My latest trip to Ennerdale Water, in the Lake District, has yielded its usual crop of spectacular views and intriguing questions (see “Reflections from Ennerdale’s far side”). This time, my curiosity was piqued by lush growths of green algae at several locations around the lake shore. The knee-jerk reaction to such growths is that they indicate nutrient enrichment but I am always sceptical of this explanation, as lush green growth are a common sight in spring (see “The intricate ecology of green slime …”) and these often disappear within a month or two of appearing.
Two points of interest: first, the lake seems to be lagging behind the River Ehen, which flows out of Ennerdale Water. We often see these lush growths of algae on the river bed in winter but by this time of year the mass of algae there is lower than we saw in the lake littoral. Second, the lake bed looks far worse (see photograph below, from the north-west corner of the lake) than the actual biomass suggests.
Filamentous algae (Ulothrix aequalis) smothering cobble-sized stones in the littoral zone of Ennerdale Water, April 2017.
Under the microscope, this revealed itself to be unbranched filaments of a green algae, whose cells each contained a single band-shaped chloroplast lapping around most of the perimeter. This is Ulothrix aequalis, a relative of Ulothrix zonata, which I wrote about a few times last year (see link above). Like U. zonata, this species is very slimy to the touch and, I suspect, the payload of mucilage adds to the buoyancy of the organism and means that we look down on a fine mesh of filaments which trap light and add to the unsightly appearance of the lake bed at this point. That this part of the lake shore is close to a tributary stream draining some improved pasture triggers some suspicions of agricultural run-off fuelling the algal growths but, looking back at my notebook, I see that the lake bed was almost clear of green algae when we visited this location in July last year. I suspect that a return visit this summer would also show a clean river bed. Appearances can often be misleading (see “The camera never lies?”).
Ulothrix aequalis from the littoral zone of Ennerdale Water, April 2017. Scale bar: 10 micrometres (= 1/100th of a millimetre).
This was not the only site that we visited that had conspicuous growths of green algae, though the mass of algae was greatest here. All of the sites at the western end had these growths (see “A lake of two halves” for an explanation of geological differences within the lake) but, curiously, the genus of alga that we found differed from site to site. In addition to Ulothrix aequalis in this corner of the lake, we found Mougeotia on the south side and Spirogyra close to the outfall. This diversity of forms is, itself, intriguing, and I have never read a convincing explanation of what environmental conditions favours each of these genera. I see both spatial and temporal patterns of green algae in the River Ehen too and, again, there is no satisfactory explanation for why the species I find can differ along short distances of the river and between monthly visits.

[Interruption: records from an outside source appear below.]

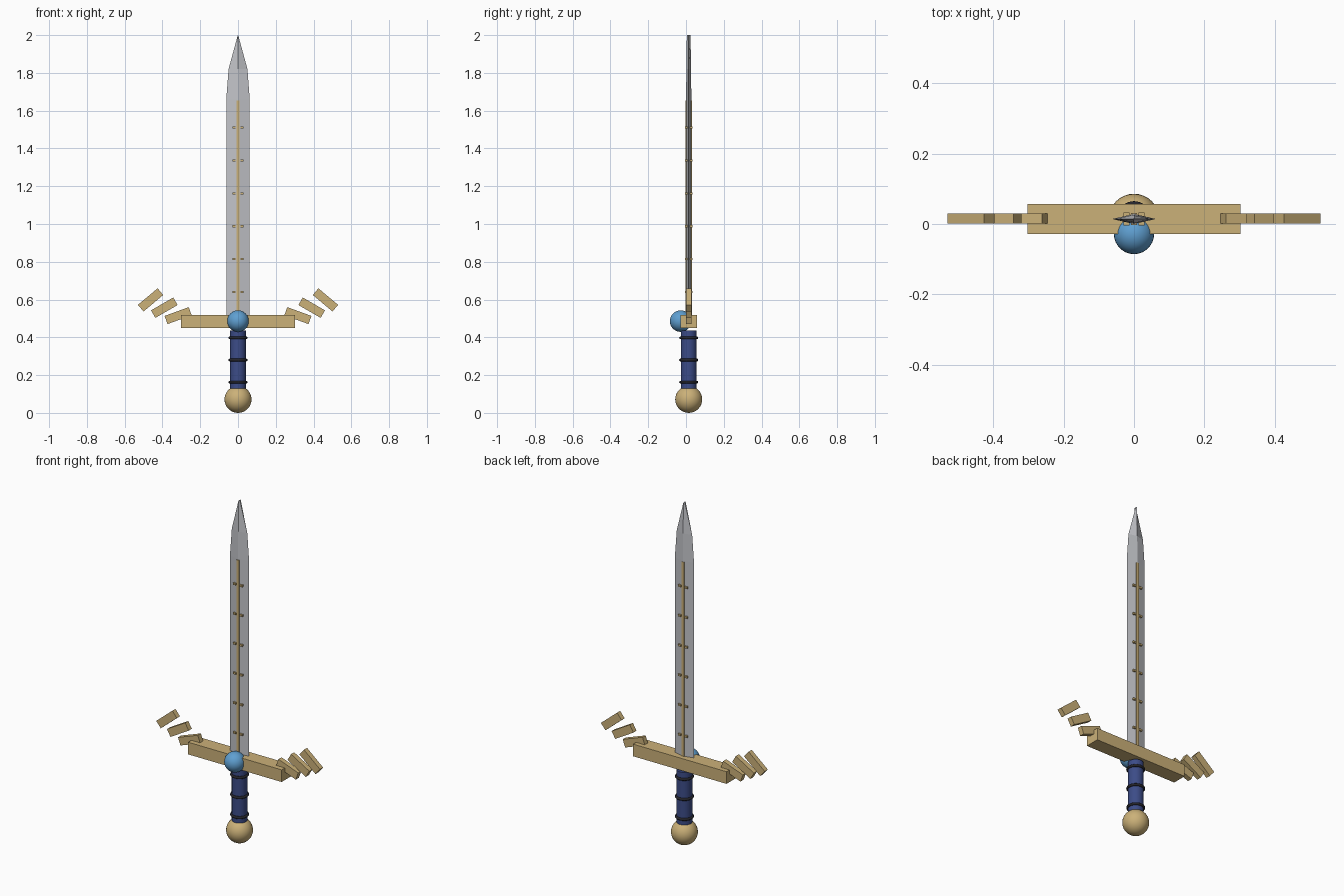
import bpy, bmesh, math

if "Cube" in bpy.data.objects:
    bpy.data.objects.remove(bpy.data.objects["Cube"])

CY = 0.0143  # depth of the sword's centre plane


def material(name, rgb):
    m = bpy.data.materials.new(name)
    m.diffuse_color = (*rgb, 1)
    m.use_nodes = True
    m.node_tree.nodes["Principled BSDF"].inputs["Base Color"].default_value = m.diffuse_color
    return m


GOLD = material("gold", (0.60, 0.44, 0.19))
STEEL = material("steel", (0.54, 0.55, 0.58))
GEM = material("gem blue", (0.115, 0.35, 0.64))
NAVY = material("navy leather", (0.045, 0.072, 0.245))
BLACK = material("black band", (0.018, 0.018, 0.024))


def finish(name, mat, smooth=False):
    ob = bpy.context.object
    ob.name = ob.data.name = name
    ob.data.materials.append(mat)
    if smooth:
        bpy.ops.object.shade_smooth_by_angle(angle=math.radians(40))
    return ob


def box(name, mat, loc, size, tilt=0):
    bpy.ops.mesh.primitive_cube_add(size=1, location=loc)
    ob = finish(name, mat)
    ob.scale = size
    ob.rotation_euler.y = tilt
    return ob


def ball(name, mat, loc, r):
    bpy.ops.mesh.primitive_uv_sphere_add(segments=32, ring_count=16, radius=r, location=loc)
    return finish(name, mat, True)


# Pommel and grip
ball("pommel", GOLD, (0, CY, 0.0715), 0.0715)
bpy.ops.mesh.primitive_cylinder_add(vertices=32, radius=0.0415, depth=0.317, location=(0, CY, 0.2785))
finish("grip", NAVY, True)

# Bands round the grip
for i, z in enumerate((0.163, 0.28, 0.397)):
    bpy.ops.mesh.primitive_torus_add(major_radius=0.043, minor_radius=0.0075,
                                     major_segments=32, minor_segments=10,
                                     location=(0, CY, z))
    finish(f"grip_band_{i + 1}", BLACK, True)

# Crossguard and gem on its front
box("crossguard", GOLD, (0, CY, 0.484), (0.604, 0.0857, 0.071))
ball("guard_gem", GEM, (0, CY - 0.0428, 0.486), 0.057)

# Wing feathers, mirrored on both sides
for side, label in ((1, "right"), (-1, "left")):
    for i, (x, z, deg) in enumerate(((0.317, 0.515, 20), (0.390, 0.557, 30), (0.463, 0.598, 40))):
        box(f"{label}_feather_{i + 1}", GOLD, (side * x, CY + 0.001, z),
            (0.136, 0.0286, 0.046), side * math.radians(deg))

# Blade: diamond sections lofted to a narrow tip
bm = bmesh.new()
rings = []
for z, w, t in ((0.50, 0.062, 0.0143), (1.66, 0.062, 0.0143), (1.82, 0.050, 0.012), (2.0, 0.001, 0.010)):
    rings.append([bm.verts.new((x, CY + y, z)) for x, y in ((w, 0), (0, t), (-w, 0), (0, -t))])
for a, b in zip(rings, rings[1:]):
    for k in range(4):
        n = (k + 1) % 4
        bm.faces.new((a[k], a[n], b[n], b[k]))
bm.faces.new(rings[0][::-1])
bm.faces.new(rings[-1])
bmesh.ops.recalc_face_normals(bm, faces=bm.faces)
mesh = bpy.data.meshes.new("blade")
bm.to_mesh(mesh)
bm.free()
mesh.materials.append(STEEL)
bpy.context.collection.objects.link(bpy.data.objects.new("blade", mesh))

# Gold inlay strip with small side marks
box("blade_inlay", GOLD, (0, CY, 1.0775), (0.016, 0.033, 1.155))
for i in range(6):
    for side in (1, -1):
        box(f"inlay_mark_{i + 1}", GOLD, (side * 0.021, CY, 0.64 + i * 0.174),
            (0.017, 0.038, 0.011))
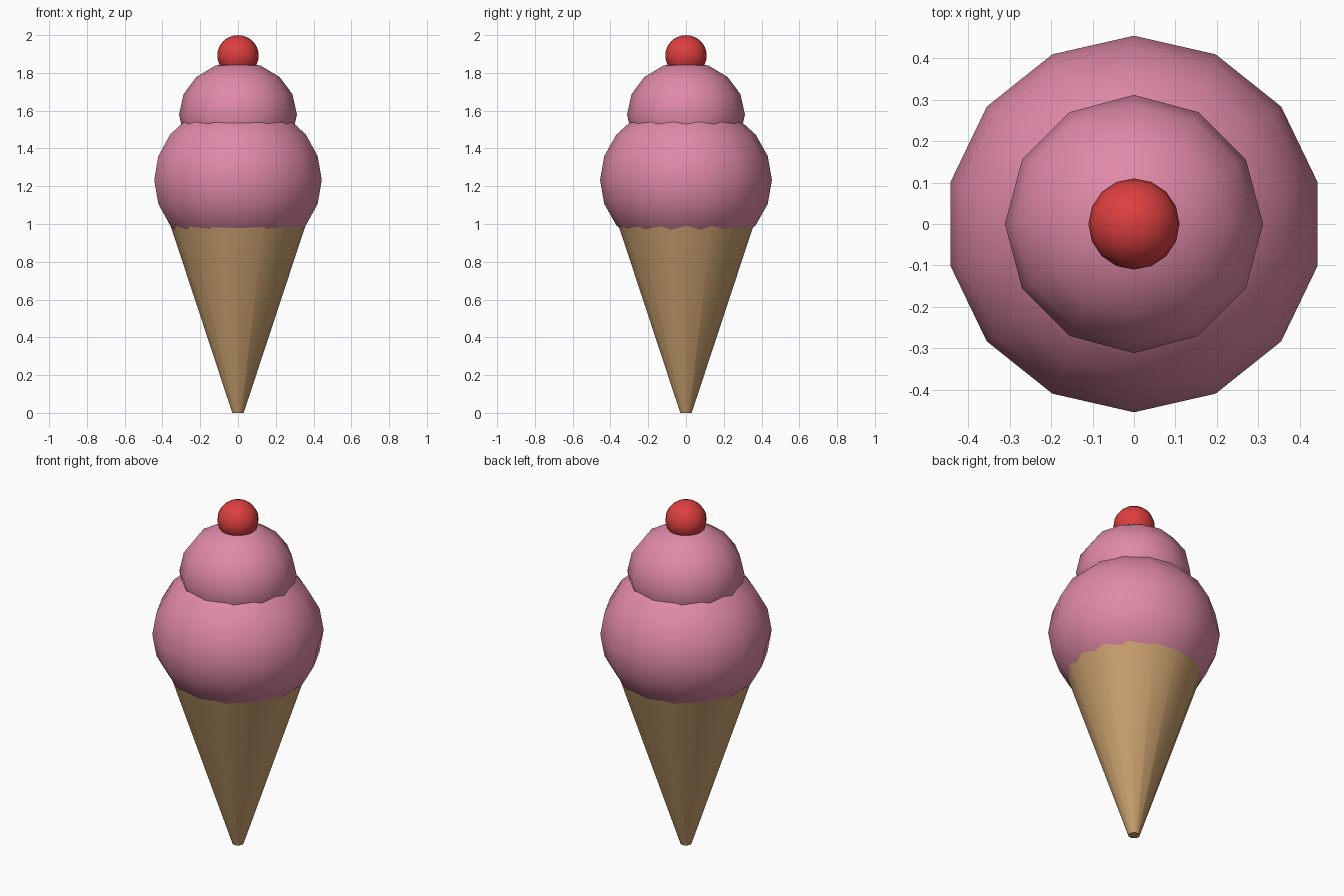
import bpy, math

if "Cube" in bpy.data.objects:
    bpy.data.objects.remove(bpy.data.objects["Cube"])


def material(name, rgb):
    m = bpy.data.materials.new(name)
    m.diffuse_color = (*rgb, 1.0)
    m.use_nodes = True
    m.node_tree.nodes["Principled BSDF"].inputs["Base Color"].default_value = m.diffuse_color
    return m


pink = material("strawberry pink", (0.74, 0.25, 0.39))
red = material("cherry red", (0.72, 0.05, 0.05))
tan = material("wafer tan", (0.58, 0.35, 0.155))


def finish(name, mat, angle):
    ob = bpy.context.object
    ob.name = name
    ob.data.materials.append(mat)
    bpy.ops.object.transform_apply(location=False, rotation=False, scale=True)
    bpy.ops.object.shade_smooth_by_angle(angle=math.radians(angle))


def ball(name, mat, segments, rings, radius, height, z):
    # Slightly flattened ball, vertices pointing along y
    bpy.ops.mesh.primitive_uv_sphere_add(
        segments=segments, ring_count=rings, radius=1, location=(0, 0, z))
    bpy.context.object.scale = (radius, radius, height)
    finish(name, mat, 60)


# Wafer cone with a blunt tip, its rim tucked into the scoop
bpy.ops.mesh.primitive_cone_add(
    vertices=16, radius1=0.03, radius2=0.36, depth=1.0, location=(0, 0, 0.5))
finish("wafer_cone", tan, 40)

# Two scoops and the cherry
ball("large_scoop", pink, 14, 10, 0.455, 0.41, 1.233)
ball("small_scoop", pink, 12, 8, 0.312, 0.28, 1.58)
ball("cherry", red, 16, 12, 0.11, 0.108, 1.892)
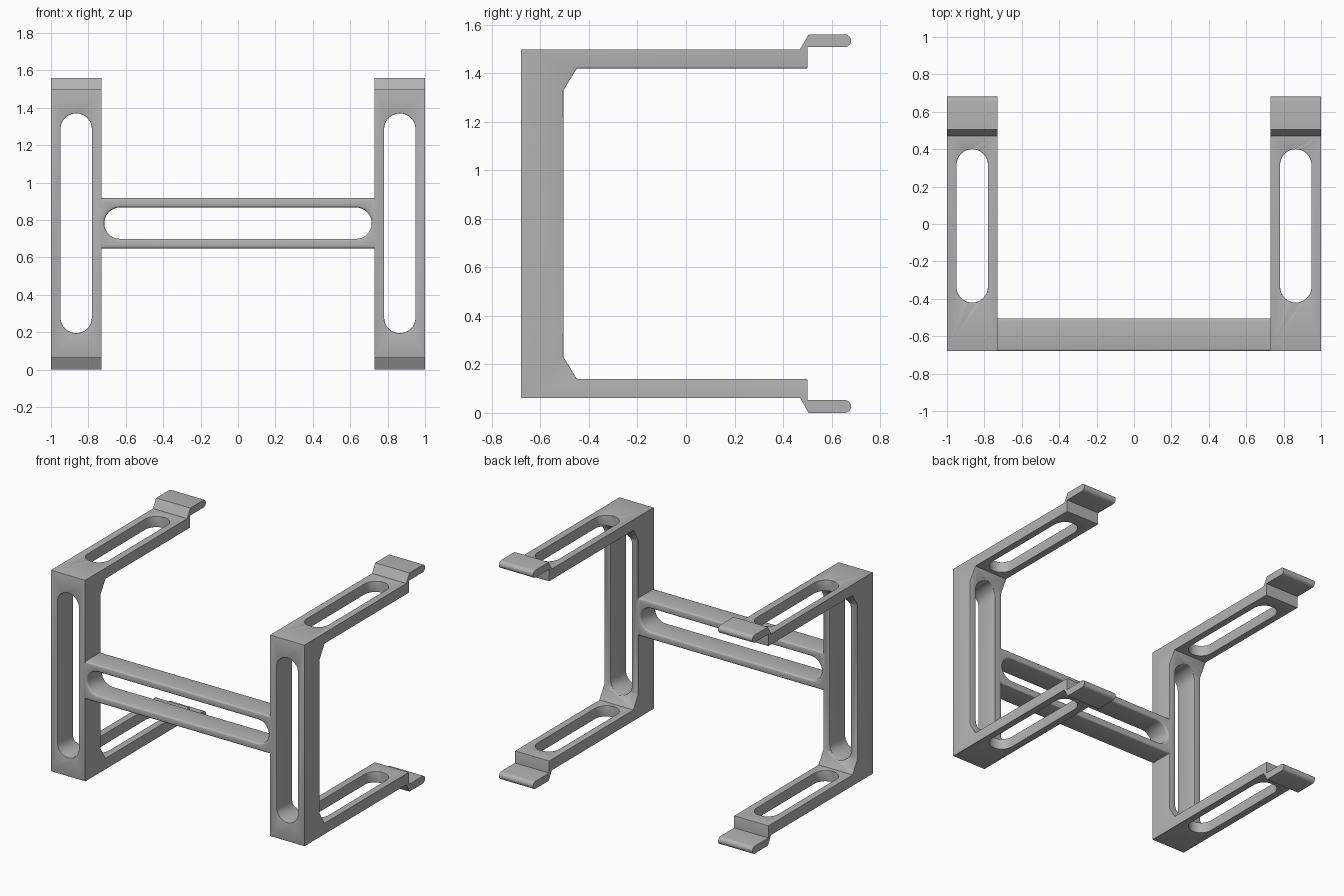
import bpy, bmesh, math
from mathutils import Vector

if "Cube" in bpy.data.objects:
    bpy.data.objects.remove(bpy.data.objects["Cube"], do_unlink=True)

grey = bpy.data.materials.new("plain grey")
grey.use_nodes = True
COLOUR = (0.45, 0.45, 0.45, 1)
grey.diffuse_color = COLOUR
grey.node_tree.nodes["Principled BSDF"].inputs["Base Color"].default_value = COLOUR

MID_Z = 0.78
INNER, OUTER = 0.73, 1.0
SLOT_X, SLOT_R = 0.865, 0.084
FRONT, REAR = -0.68, -0.505


def prism(name, points, offset):
    """Extrude a closed outline of 3D points along offset."""
    bm = bmesh.new()
    face = bm.faces.new([bm.verts.new(p) for p in points])
    out = bmesh.ops.extrude_face_region(bm, geom=[face])
    bmesh.ops.translate(bm, vec=Vector(offset),
                        verts=[g for g in out["geom"] if isinstance(g, bmesh.types.BMVert)])
    bmesh.ops.recalc_face_normals(bm, faces=bm.faces)
    mesh = bpy.data.meshes.new(name)
    bm.to_mesh(mesh)
    bm.free()
    obj = bpy.data.objects.new(name, mesh)
    bpy.context.collection.objects.link(obj)
    mesh.materials.append(grey)
    return obj


def arc(cx, cy, r, start, end, steps):
    angles = [math.radians(start + (end - start) * i / steps) for i in range(steps + 1)]
    return [(cx + r * math.cos(a), cy + r * math.sin(a)) for a in angles]


def stadium(u, low, high, r):
    """Long slot outline around u, running from low to high."""
    return arc(u, high - r, r, 0, 180, 16) + arc(u, low + r, r, 180, 360, 16)


def activate(obj):
    bpy.ops.object.select_all(action="DESELECT")
    obj.select_set(True)
    bpy.context.view_layer.objects.active = obj


def cut(obj, cutter):
    mod = obj.modifiers.new("slot", "BOOLEAN")
    mod.operation, mod.solver, mod.object = "DIFFERENCE", "EXACT", cutter
    activate(obj)
    bpy.ops.object.modifier_apply(modifier=mod.name)
    bpy.data.objects.remove(cutter, do_unlink=True)


def round_edges(obj, rule, width):
    """Round the sharp edges chosen by rule(midpoint, direction)."""
    bm = bmesh.new()
    bm.from_mesh(obj.data)
    bmesh.ops.remove_doubles(bm, verts=bm.verts, dist=0.0001)
    chosen = []
    for e in bm.edges:
        if e.calc_face_angle(0) > math.radians(35):
            a, b = (v.co for v in e.verts)
            if rule((a + b) / 2, (b - a).normalized()):
                chosen.append(e)
    bmesh.ops.bevel(bm, geom=chosen, offset=width, segments=3, profile=0.5,
                    affect="EDGES", clamp_overlap=True)
    bm.to_mesh(obj.data)
    bm.free()
    activate(obj)
    bpy.ops.object.shade_smooth_by_angle(angle=math.radians(32))


# Side brackets: C-shaped outline with a stepped clip at the end of each arm
lower = [(FRONT, 0.062), (0.47, 0.062), (0.505, 0.0)]
lower += arc(0.654, 0.0265, 0.0265, -90, 90, 10)
lower += [(0.50, 0.053), (0.50, 0.14), (-0.45, 0.14), (REAR, 0.23)]
outline = lower + [(y, 2 * MID_Z - z) for y, z in reversed(lower)]


def bracket_rule(mid, d):
    h = abs(mid.z - MID_Z)
    if abs(d.x) > 0.99:
        front_corner = mid.y < FRONT + 0.01
        arm_end = abs(mid.y - 0.50) < 0.002 and abs(h - 0.64) < 0.01
        return front_corner or arm_end
    slot_rim = INNER + 0.01 < abs(mid.x) < OUTER - 0.01
    inside_rim = REAR - 0.01 < mid.y < 0.495 and h < 0.65
    return slot_rim or inside_rim


for name, side in (("left", 1), ("right", -1)):
    bracket = prism(name + "_bracket", [(side * INNER, y, z) for y, z in outline],
                    (side * (OUTER - INNER), 0, 0))
    upright = stadium(side * SLOT_X, 0.195, 1.37, SLOT_R)
    cut(bracket, prism("upright_slot", [(x, -0.9, z) for x, z in upright], (0, 0.6, 0)))
    arm = stadium(side * SLOT_X, -0.42, 0.40, SLOT_R)
    cut(bracket, prism("arm_slot", [(x, y, -0.2) for x, y in arm], (0, 0, 2)))
    round_edges(bracket, bracket_rule, 0.012)

# Crossbar joining the uprights, with one long slot
END = INNER + 0.01
bar = prism("crossbar", [(-END, FRONT, 0.648), (END, FRONT, 0.648),
                         (END, FRONT, 0.918), (-END, FRONT, 0.918)],
            (0, REAR - FRONT, 0))
slot = stadium(0.783, -0.715, 0.715, SLOT_R)
cut(bar, prism("bar_slot", [(x, -0.9, z) for z, x in slot], (0, 0.6, 0)))
round_edges(bar, lambda mid, d: abs(mid.x) < INNER and abs(d.y) < 0.9, 0.012)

The Mougeotia and Spirogyra both have another story to tell, but that will have to wait for the next post …